Its tax revenue programme is off the track.
The sale of savings tools that has so far proved to be an easy source of deficit financing has declined in recent months.
The government, naturally, has taken recourse to an increased borrowing from banks through the sales of treasury bills and bonds. But the level of borrowing until now has been too high. It has exhausted nearly 90 per cent of its annual borrowing target in just five months (July-November). With its planned borrowing of another Tk 45.55 billion set for the current month, the government is expected to fully exhaust its borrowing target halfway through the fiscal year (FY) 2019-20.
If the ongoing trend in tax revenue collection and the sale of savings tools persists in the coming months, the government will be left with no option other than borrowing beyond the target from the banking system.
The liquidity situation in the financial market is already tight. The government's higher borrowing coupled with the central bank's continuous sale of foreign exchange to the banks to help the latter foot import bills has made the liquidity situation even tighter.
So, as a natural outcome, there will be a crowding-out effect and the private sector may soon find the banks not capable of offering them enough funds.
However, at the moment, the demand for funds from the private sector remains relatively low. This is evident from an unexpectedly low growth of private sector lending by banks--- nearly 11 per cent, one of the lowest in recent times. This may be partly due to extra caution exercised by banks in the matters of lending and a sort of slowdown in economic activities.
Overall, the performance of the National Board of Revenue (NBR) in raising tax revenues from three major sources---customs, value added tax (VAT) and income tax--- has given rise to an uncomfortable situation. However, it would not be fair to blame the NBR alone for the lower than projected growth of tax revenue.
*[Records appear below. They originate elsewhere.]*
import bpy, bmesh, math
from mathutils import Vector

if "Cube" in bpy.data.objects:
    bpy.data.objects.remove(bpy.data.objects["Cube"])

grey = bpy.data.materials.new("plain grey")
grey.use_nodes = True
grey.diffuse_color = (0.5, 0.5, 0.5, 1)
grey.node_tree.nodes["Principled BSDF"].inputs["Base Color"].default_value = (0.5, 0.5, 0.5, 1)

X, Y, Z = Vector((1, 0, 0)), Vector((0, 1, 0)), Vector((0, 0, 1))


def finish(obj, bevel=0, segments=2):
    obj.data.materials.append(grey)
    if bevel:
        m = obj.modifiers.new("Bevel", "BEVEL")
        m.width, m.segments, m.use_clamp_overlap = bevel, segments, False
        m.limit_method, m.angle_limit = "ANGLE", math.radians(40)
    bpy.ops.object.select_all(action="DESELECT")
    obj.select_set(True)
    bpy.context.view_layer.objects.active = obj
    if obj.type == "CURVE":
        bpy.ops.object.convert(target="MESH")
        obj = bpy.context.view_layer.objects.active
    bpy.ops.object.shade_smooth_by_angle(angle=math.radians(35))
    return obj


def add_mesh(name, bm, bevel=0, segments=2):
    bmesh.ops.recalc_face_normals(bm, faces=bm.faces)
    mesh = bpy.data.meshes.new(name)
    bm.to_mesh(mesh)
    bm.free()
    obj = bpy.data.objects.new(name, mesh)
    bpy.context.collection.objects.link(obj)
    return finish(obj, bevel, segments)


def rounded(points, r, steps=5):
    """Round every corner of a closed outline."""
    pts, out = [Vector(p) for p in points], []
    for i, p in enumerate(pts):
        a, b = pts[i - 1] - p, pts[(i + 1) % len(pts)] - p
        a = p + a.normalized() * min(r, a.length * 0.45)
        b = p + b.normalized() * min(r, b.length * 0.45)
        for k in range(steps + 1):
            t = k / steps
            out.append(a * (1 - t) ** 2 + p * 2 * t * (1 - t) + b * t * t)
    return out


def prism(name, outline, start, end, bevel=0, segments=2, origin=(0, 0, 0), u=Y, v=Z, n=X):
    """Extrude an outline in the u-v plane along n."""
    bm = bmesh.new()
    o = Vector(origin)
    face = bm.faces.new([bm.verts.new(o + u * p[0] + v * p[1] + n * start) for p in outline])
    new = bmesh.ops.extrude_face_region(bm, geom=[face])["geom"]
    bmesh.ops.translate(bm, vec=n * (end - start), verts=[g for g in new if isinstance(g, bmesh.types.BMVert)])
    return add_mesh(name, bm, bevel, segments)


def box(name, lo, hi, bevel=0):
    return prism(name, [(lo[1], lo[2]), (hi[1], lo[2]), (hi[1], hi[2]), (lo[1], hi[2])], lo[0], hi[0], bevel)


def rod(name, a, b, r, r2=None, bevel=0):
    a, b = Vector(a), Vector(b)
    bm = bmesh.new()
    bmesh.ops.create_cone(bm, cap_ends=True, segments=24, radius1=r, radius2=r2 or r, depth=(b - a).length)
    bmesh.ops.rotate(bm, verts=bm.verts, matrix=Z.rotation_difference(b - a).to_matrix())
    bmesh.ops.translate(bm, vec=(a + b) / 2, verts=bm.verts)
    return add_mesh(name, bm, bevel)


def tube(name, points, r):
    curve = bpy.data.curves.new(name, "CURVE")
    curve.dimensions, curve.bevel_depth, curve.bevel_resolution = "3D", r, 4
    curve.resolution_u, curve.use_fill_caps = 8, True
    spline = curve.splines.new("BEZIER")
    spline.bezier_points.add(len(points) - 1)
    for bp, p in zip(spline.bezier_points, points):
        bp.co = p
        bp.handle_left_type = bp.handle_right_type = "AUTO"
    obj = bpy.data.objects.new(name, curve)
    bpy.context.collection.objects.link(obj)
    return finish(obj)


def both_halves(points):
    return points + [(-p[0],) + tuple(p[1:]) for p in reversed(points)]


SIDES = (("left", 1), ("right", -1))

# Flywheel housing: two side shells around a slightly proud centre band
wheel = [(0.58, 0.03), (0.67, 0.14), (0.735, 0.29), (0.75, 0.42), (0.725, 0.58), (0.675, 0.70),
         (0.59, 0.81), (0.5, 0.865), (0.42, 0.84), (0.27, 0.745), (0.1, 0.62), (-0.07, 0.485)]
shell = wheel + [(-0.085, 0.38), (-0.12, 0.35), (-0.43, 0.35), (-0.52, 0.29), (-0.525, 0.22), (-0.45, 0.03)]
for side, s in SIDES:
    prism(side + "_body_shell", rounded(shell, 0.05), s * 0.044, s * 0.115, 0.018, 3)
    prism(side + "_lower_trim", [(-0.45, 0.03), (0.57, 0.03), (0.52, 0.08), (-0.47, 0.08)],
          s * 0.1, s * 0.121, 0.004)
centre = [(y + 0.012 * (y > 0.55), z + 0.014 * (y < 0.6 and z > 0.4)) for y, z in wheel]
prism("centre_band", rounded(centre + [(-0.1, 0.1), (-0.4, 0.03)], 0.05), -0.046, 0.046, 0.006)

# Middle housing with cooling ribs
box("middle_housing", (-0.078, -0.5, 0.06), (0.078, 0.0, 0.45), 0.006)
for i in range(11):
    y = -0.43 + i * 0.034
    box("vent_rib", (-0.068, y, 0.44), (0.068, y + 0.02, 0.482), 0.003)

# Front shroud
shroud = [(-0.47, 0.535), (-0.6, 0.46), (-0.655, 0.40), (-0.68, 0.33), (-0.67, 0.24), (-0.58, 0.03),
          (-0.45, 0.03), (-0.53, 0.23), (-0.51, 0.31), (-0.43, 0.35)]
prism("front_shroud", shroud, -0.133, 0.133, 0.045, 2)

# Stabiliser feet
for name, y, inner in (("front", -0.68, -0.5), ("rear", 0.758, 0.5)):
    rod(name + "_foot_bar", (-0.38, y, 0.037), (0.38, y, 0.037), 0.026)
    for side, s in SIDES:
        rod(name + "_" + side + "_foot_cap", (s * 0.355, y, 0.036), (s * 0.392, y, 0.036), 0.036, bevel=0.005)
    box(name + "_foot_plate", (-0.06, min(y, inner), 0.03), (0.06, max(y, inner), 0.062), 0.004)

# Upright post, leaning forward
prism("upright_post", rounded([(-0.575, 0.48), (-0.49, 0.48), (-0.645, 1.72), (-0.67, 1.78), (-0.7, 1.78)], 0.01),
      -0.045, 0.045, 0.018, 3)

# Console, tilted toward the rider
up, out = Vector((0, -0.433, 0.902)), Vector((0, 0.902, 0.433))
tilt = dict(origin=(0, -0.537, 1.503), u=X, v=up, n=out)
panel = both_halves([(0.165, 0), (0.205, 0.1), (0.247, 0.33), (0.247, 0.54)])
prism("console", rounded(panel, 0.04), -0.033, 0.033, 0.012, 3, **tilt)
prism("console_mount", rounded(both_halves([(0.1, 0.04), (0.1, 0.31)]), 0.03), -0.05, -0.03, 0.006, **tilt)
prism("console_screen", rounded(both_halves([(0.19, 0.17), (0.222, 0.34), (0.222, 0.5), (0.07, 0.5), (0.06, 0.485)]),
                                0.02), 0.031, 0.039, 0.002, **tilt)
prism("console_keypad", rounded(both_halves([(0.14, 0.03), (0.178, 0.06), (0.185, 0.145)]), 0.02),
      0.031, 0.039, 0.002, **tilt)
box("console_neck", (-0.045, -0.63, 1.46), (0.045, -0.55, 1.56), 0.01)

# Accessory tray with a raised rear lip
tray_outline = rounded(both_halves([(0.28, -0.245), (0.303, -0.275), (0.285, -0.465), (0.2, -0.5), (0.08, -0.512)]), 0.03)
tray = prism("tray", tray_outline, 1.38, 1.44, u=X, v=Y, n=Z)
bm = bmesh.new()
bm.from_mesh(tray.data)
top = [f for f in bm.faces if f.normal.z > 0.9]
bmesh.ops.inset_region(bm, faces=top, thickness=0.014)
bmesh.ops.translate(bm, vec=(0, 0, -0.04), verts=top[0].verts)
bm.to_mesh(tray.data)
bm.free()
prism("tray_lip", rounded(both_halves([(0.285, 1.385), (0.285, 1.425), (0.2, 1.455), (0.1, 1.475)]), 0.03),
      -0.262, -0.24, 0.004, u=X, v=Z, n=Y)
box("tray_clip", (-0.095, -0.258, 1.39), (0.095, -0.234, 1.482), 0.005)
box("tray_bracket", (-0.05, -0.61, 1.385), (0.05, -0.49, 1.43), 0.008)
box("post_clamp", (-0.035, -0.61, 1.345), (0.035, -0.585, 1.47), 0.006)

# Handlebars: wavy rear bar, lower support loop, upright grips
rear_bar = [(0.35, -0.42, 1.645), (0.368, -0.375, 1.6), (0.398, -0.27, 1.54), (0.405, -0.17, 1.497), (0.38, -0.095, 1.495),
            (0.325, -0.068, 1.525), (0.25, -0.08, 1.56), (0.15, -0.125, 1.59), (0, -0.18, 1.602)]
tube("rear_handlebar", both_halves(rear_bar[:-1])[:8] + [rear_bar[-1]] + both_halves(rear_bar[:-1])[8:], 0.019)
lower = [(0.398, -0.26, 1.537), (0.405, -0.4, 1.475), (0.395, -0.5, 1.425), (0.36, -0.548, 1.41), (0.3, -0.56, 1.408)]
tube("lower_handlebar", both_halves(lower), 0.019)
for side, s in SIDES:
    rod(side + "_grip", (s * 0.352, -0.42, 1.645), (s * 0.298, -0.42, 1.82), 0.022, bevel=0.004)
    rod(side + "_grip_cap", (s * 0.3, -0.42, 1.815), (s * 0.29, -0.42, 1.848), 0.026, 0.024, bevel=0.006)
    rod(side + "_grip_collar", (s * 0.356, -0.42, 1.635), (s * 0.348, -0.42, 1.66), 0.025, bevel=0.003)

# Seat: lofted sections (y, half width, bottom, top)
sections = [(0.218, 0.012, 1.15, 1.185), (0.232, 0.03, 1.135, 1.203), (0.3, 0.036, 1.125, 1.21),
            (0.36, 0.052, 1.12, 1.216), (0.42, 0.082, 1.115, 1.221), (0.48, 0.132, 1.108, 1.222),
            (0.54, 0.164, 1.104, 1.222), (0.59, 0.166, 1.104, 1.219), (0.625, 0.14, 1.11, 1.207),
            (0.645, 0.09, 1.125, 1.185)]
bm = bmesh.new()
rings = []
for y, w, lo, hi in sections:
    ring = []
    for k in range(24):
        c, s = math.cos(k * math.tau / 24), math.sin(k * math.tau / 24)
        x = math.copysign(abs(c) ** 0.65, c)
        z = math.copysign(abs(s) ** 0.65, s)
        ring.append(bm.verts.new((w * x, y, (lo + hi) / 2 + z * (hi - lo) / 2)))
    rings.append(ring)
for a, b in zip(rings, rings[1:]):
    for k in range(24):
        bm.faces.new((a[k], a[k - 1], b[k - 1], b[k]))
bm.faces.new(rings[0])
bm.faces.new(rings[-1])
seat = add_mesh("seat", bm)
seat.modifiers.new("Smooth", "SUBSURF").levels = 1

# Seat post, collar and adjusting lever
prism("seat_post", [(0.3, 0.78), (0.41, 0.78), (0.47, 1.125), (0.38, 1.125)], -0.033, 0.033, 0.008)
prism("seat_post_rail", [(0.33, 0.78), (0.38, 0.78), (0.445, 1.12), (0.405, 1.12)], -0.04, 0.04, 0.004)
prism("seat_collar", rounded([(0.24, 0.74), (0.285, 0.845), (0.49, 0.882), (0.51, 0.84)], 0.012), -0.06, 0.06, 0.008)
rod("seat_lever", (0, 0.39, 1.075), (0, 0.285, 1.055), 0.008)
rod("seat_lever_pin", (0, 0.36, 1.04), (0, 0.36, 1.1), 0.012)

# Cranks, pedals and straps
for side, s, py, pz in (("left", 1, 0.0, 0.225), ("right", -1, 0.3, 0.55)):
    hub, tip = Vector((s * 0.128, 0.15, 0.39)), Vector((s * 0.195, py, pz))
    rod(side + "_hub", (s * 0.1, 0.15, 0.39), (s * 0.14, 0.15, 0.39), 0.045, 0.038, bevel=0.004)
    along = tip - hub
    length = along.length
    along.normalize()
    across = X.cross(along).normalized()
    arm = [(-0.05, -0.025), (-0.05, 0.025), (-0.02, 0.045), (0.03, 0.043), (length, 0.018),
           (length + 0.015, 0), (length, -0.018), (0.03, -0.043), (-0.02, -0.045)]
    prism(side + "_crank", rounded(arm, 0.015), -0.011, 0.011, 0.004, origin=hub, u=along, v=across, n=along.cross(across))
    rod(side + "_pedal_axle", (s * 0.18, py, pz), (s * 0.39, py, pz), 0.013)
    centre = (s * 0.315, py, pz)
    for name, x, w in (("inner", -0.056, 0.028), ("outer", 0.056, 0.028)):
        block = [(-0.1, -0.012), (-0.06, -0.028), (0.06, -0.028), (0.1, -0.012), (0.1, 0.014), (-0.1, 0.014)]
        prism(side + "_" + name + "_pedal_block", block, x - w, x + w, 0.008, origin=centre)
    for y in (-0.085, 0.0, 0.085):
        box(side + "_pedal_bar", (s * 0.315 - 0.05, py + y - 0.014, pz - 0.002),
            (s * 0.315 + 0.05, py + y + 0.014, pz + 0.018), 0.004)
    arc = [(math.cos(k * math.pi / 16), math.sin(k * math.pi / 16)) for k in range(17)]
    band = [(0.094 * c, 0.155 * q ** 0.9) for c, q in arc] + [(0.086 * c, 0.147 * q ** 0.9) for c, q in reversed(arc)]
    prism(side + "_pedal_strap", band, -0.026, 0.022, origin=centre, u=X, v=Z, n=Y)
As soon as the budget for the current fiscal year was unveiled by the finance minister, most people found the revenue receipt projection to be highly ambitious.
The role of NBR people in fixing such a high tax revenue growth target remains an issue of scrutiny. They might have been dictated from above to do so.
The policymakers in the finance ministry, it seems, have banked heavily on the new VAT law that came into effect from July 01 after a lot of foot-dragging and amendments. But, until now, the new law has failed utterly to generate additional revenue in any notable amount. Only Tk 4.34 billion in additional VAT revenue could be generated during the first four months of this fiscal.
Both taxmen and businesses reportedly are not that much conversant with many provisions of the new VAT law. Besides, allegations are there that a section of businesses have been taking advantage of some loopholes in the said piece of legislation to evade VAT payment.
The income-tax revenue has increased in recent years, but it remains far below the actual potential. The response from new taxpayers this year has been rather disappointing given the efforts the NBR has made to woo them.
Customs revenue has remained more or less stagnant in recent years. This year is also no exception. Virtually, there was no growth of import revenue during the first four months of the current FY, mainly because of the slowdown in imports. Lower import however points to some problems with the all-important manufacturing sector.
Naturally, the government would expect the tax revenue to grow every year. But that expectation should not be divorced from ground realities.